Then I got on this magnificent barge from Ludwigshafen, armed with a toothbrush and a towel. People were told that I was planning to visit a soldier’s grave of a relative in Alsace. But there was an experienced, reliable acquaintance of a friend of mine on this barge who arranged this. And he knew that I must not be noticed under any circumstances and that in the event of a ship’s visit I would have to disappear into a safe hiding place by the security police. That happened twice and I got to know the guts of such a barge. Behind rolled up ship chains at a certain place, hidden behind them, I twice survived these ship rounds by the Schutzpolizei a little bit smeared.
Max Diamant (1903-1992) was a workers’ union activist, journalist and escape helper. In the audio contribution, he speaks about his flight from Ludwigshafen, Germany, to Strasbourg, France on a ship on the Rhine river.
Diamant is born into a Jewish family in the Polish city of Łódź and grows up trilingual: Yiddish, Russian and German. His parents are members of the Bund, the Jewish socialist workers’ party. In 1919 Max goes to school in Mannheim, where he lives with relatives. Five years later he emigrates with his family to the Soviet Union, but returns to Mannheim in 1927, where he meets his wife Anni Nord and writes for the social democratic newspaper “Volksstimme”. He dedicates his journalistic work to the fight against the rising National Socialists: He writes numerous articles on the strengthening of the National Socialist structures, including among students at Heidelberg University, where he himself was a student.
Diamant is co-founder of the Socialist Workers Party of Germany (SAPD). As a politically active social democrat and journalist, Max Diamant is already exposed to persecution shortly after the National Socialist takeover. He flees to Strasbourg in 1933 with Anni Nord and his 11-year-old brother Arnold, and in 1934 he continues on to Paris. After arriving in Paris, Max Diamant works in the Paris headquarters of the SAP and is an editor of the anti-fascist newspaper “Neue Front” and publisher of the socialist magazine “Marxistische Tribüne”. In France, Diamant and Anni Nord are granted the status of recognized refugees and later live with their friends Paul Frölich and Rosi Wolfstein in a house in Vanves. When the Spanish Civil War breaks out in 1936, Max Diamant travels to Spain as a representative of the SAP party in support of the local Marxist Workers’ Party.

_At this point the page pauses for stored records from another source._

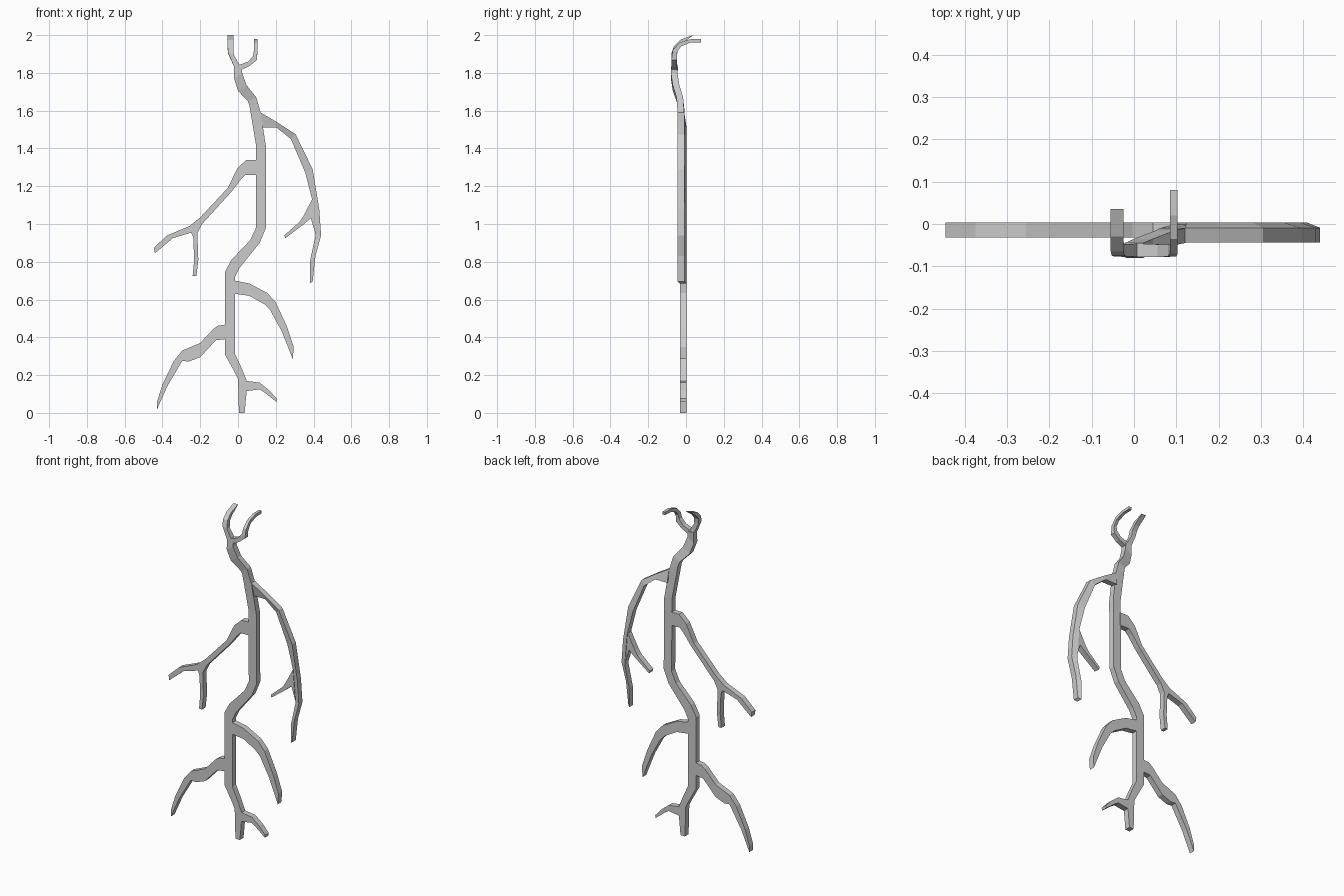
import bpy, bmesh

FRONT, BACK = -0.032, 0.003


def loft(name, rings):
    """Skin a run of four-cornered sections and cap both ends."""
    bm = bmesh.new()
    loops = [[bm.verts.new(p) for p in r] for r in rings]
    for a, b in zip(loops, loops[1:]):
        for i in range(4):
            j = (i + 1) % 4
            bm.faces.new((a[i], a[j], b[j], b[i]))
    bm.faces.new(loops[0][::-1])
    bm.faces.new(loops[-1])
    bmesh.ops.recalc_face_normals(bm, faces=bm.faces)
    me = bpy.data.meshes.new(name)
    bm.to_mesh(me)
    bm.free()
    ob = bpy.data.objects.new(name, me)
    bpy.context.collection.objects.link(ob)
    return ob


def branch(name, stations, outer=0.0, inner=0.0):
    """Flat limb: each station is outer edge (x, z), inner edge (x, z), optional y shift."""
    rings = []
    for x1, z1, x2, z2, *s in stations:
        d = s[0] if s else 0.0
        rings.append([(x1, FRONT + d + outer, z1), (x2, FRONT + d + inner, z2),
                      (x2, BACK + d + inner, z2), (x1, BACK + d + outer, z1)])
    return loft(name, rings)


def horn(name, stations):
    """Curling tip: front-face left and right (x, z), front y, then back offset (y, z)."""
    return loft(name, [[(x1, y, z1), (x2, y, z2), (x2, y + dy, z2 + dz), (x1, y + dy, z1 + dz)]
                       for x1, z1, x2, z2, y, dy, dz in stations])


# winding main stem, leaning forward near the top
branch("trunk", [
    (0.005, 0, 0.035, 0), (0.0, 0.18, 0.05, 0.16), (-0.02, 0.22, 0.02, 0.235),
    (-0.07, 0.31, -0.015, 0.31), (-0.07, 0.745, -0.015, 0.72),
    (-0.035, 0.81, 0.01, 0.77), (0.065, 0.915, 0.115, 0.9),
    (0.095, 0.98, 0.148, 0.98), (0.095, 1.42, 0.148, 1.41, -0.004),
    (0.06, 1.63, 0.12, 1.59, -0.013), (0.052, 1.65, 0.097, 1.67, -0.018),
    (0.0, 1.705, 0.045, 1.735, -0.038), (-0.02, 1.77, 0.022, 1.80, -0.048),
    (-0.02, 1.835, 0.022, 1.835, -0.046)])

# two curling tips
horn("left_tip", [
    (-0.02, 1.83, 0.012, 1.835, -0.078, 0.032, 0),
    (-0.052, 1.905, -0.022, 1.895, -0.076, 0.028, -0.004),
    (-0.055, 1.94, -0.025, 1.94, -0.065, 0.022, -0.012),
    (-0.055, 1.975, -0.025, 1.975, -0.03, 0.010, -0.018),
    (-0.055, 2.0, -0.025, 2.0, 0.035, 0.001, -0.003)])
horn("right_tip", [
    (0.005, 1.842, 0.015, 1.815, -0.078, 0.032, 0),
    (0.055, 1.86, 0.062, 1.837, -0.078, 0.03, 0),
    (0.08, 1.89, 0.10, 1.868, -0.077, 0.028, 0),
    (0.085, 1.925, 0.103, 1.92, -0.070, 0.022, -0.012),
    (0.085, 1.96, 0.103, 1.96, -0.035, 0.008, -0.02),
    (0.085, 1.978, 0.103, 1.978, 0.02, 0.002, -0.018),
    (0.085, 1.979, 0.103, 1.979, 0.08, 0, -0.017)])

# upper right limb and its twig, slightly twisted forward
branch("upper_right_branch", [
    (0.12, 1.59, 0.125, 1.51), (0.205, 1.54, 0.205, 1.51),
    (0.305, 1.475, 0.28, 1.45), (0.395, 1.29, 0.355, 1.275),
    (0.43, 1.08, 0.395, 1.12), (0.44, 0.94, 0.41, 0.935),
    (0.41, 0.83, 0.38, 0.80), (0.395, 0.695, 0.38, 0.685)], outer=-0.012)
branch("upper_right_twig", [
    (0.395, 1.135, 0.41, 0.95), (0.345, 1.04, 0.385, 1.03),
    (0.325, 1.01, 0.35, 1.0), (0.245, 0.94, 0.25, 0.925)], outer=-0.004, inner=-0.004)

# upper left limb and its twig
branch("upper_left_branch", [
    (0.1, 1.34, 0.1, 1.26), (0.045, 1.34, 0.04, 1.26), (-0.003, 1.295, 0.015, 1.235),
    (-0.055, 1.19, -0.035, 1.17), (-0.2, 1.035, -0.185, 1.005),
    (-0.255, 0.99, -0.245, 0.955), (-0.375, 0.94, -0.345, 0.925),
    (-0.445, 0.875, -0.44, 0.845)])
branch("upper_left_twig", [
    (-0.25, 0.96, -0.19, 1.0), (-0.237, 0.93, -0.215, 0.95),
    (-0.232, 0.81, -0.21, 0.81), (-0.24, 0.725, -0.22, 0.725)])

# lower limbs
branch("lower_right_branch", [
    (-0.015, 0.70, -0.015, 0.63), (0.06, 0.685, 0.06, 0.62), (0.155, 0.635, 0.14, 0.575),
    (0.2, 0.585, 0.17, 0.545), (0.26, 0.455, 0.23, 0.435), (0.295, 0.35, 0.29, 0.285)])
branch("lower_left_branch", [
    (-0.07, 0.467, -0.07, 0.39), (-0.105, 0.462, -0.115, 0.385), (-0.13, 0.445, -0.14, 0.36),
    (-0.2, 0.37, -0.2, 0.295), (-0.295, 0.33, -0.26, 0.272),
    (-0.34, 0.275, -0.295, 0.275), (-0.4, 0.15, -0.375, 0.14),
    (-0.43, 0.055, -0.428, 0.02)])
branch("bottom_right_twig", [
    (0.04, 0.17, 0.045, 0.115), (0.115, 0.16, 0.115, 0.125),
    (0.165, 0.12, 0.145, 0.105), (0.205, 0.075, 0.203, 0.058)])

With the beginning of World War II in September 1939, however, Diamant and Nord are also declared “enemy aliens” by France and are temporarily interned in camps. They manage to escape to Montauban in Brittany and from there to Marseille. In Marseille, the couple joins the escape aid network Centre Américain de Secours (CAS) around the American Varian Fry. In September 1941, the threat caused by the war intensifies and Diamant goes on to Lisbon, where he continues his work as an escape agent. From there he reaches Mexico in 1942. It is not until 1962 that he returns to Germany with his family. In Frankfurt he builds up a department called “Foreign Workers” within the trade union IG Metall with the goal of international networking of workers. Max Diamant dies in Frankfurt in 1992.
Max Diamant on His Flight to France, Doris Diamant’s private archive, published here with kind permission by Doris Diamant herself.